=== Raw data ===

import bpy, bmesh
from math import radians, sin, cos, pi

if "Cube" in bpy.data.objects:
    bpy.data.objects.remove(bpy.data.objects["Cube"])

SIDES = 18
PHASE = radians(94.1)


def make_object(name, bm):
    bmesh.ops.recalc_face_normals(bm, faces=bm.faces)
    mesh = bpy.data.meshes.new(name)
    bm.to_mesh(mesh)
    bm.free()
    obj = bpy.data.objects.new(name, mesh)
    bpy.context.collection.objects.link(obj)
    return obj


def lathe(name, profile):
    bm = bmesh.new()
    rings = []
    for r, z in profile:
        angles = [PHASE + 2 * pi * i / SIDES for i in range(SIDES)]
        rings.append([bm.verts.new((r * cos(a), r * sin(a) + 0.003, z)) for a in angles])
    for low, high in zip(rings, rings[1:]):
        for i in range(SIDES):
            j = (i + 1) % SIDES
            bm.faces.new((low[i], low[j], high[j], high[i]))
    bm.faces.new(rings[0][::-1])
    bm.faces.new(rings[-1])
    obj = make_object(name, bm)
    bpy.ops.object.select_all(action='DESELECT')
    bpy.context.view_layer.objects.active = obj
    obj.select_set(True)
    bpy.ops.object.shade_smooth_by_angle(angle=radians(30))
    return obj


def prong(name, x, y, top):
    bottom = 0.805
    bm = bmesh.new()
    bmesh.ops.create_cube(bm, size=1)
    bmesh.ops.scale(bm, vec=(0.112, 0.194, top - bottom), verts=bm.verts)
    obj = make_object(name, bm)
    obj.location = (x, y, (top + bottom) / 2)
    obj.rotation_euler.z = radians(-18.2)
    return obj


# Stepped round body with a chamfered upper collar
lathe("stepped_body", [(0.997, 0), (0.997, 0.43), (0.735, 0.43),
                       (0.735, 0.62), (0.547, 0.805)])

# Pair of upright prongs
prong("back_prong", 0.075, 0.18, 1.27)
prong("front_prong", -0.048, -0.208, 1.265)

===

**Aim of the exercise**. Once you have read the listing, copy it out exactly.

**Solution for this exercise**.
import bpy, bmesh
from math import radians, sin, cos, pi

if "Cube" in bpy.data.objects:
    bpy.data.objects.remove(bpy.data.objects["Cube"])

SIDES = 18
PHASE = radians(94.1)


def make_object(name, bm):
    bmesh.ops.recalc_face_normals(bm, faces=bm.faces)
    mesh = bpy.data.meshes.new(name)
    bm.to_mesh(mesh)
    bm.free()
    obj = bpy.data.objects.new(name, mesh)
    bpy.context.collection.objects.link(obj)
    return obj


def lathe(name, profile):
    bm = bmesh.new()
    rings = []
    for r, z in profile:
        angles = [PHASE + 2 * pi * i / SIDES for i in range(SIDES)]
        rings.append([bm.verts.new((r * cos(a), r * sin(a) + 0.003, z)) for a in angles])
    for low, high in zip(rings, rings[1:]):
        for i in range(SIDES):
            j = (i + 1) % SIDES
            bm.faces.new((low[i], low[j], high[j], high[i]))
    bm.faces.new(rings[0][::-1])
    bm.faces.new(rings[-1])
    obj = make_object(name, bm)
    bpy.ops.object.select_all(action='DESELECT')
    bpy.context.view_layer.objects.active = obj
    obj.select_set(True)
    bpy.ops.object.shade_smooth_by_angle(angle=radians(30))
    return obj


def prong(name, x, y, top):
    bottom = 0.805
    bm = bmesh.new()
    bmesh.ops.create_cube(bm, size=1)
    bmesh.ops.scale(bm, vec=(0.112, 0.194, top - bottom), verts=bm.verts)
    obj = make_object(name, bm)
    obj.location = (x, y, (top + bottom) / 2)
    obj.rotation_euler.z = radians(-18.2)
    return obj


# Stepped round body with a chamfered upper collar
lathe("stepped_body", [(0.997, 0), (0.997, 0.43), (0.735, 0.43),
                       (0.735, 0.62), (0.547, 0.805)])

# Pair of upright prongs
prong("back_prong", 0.075, 0.18, 1.27)
prong("front_prong", -0.048, -0.208, 1.265)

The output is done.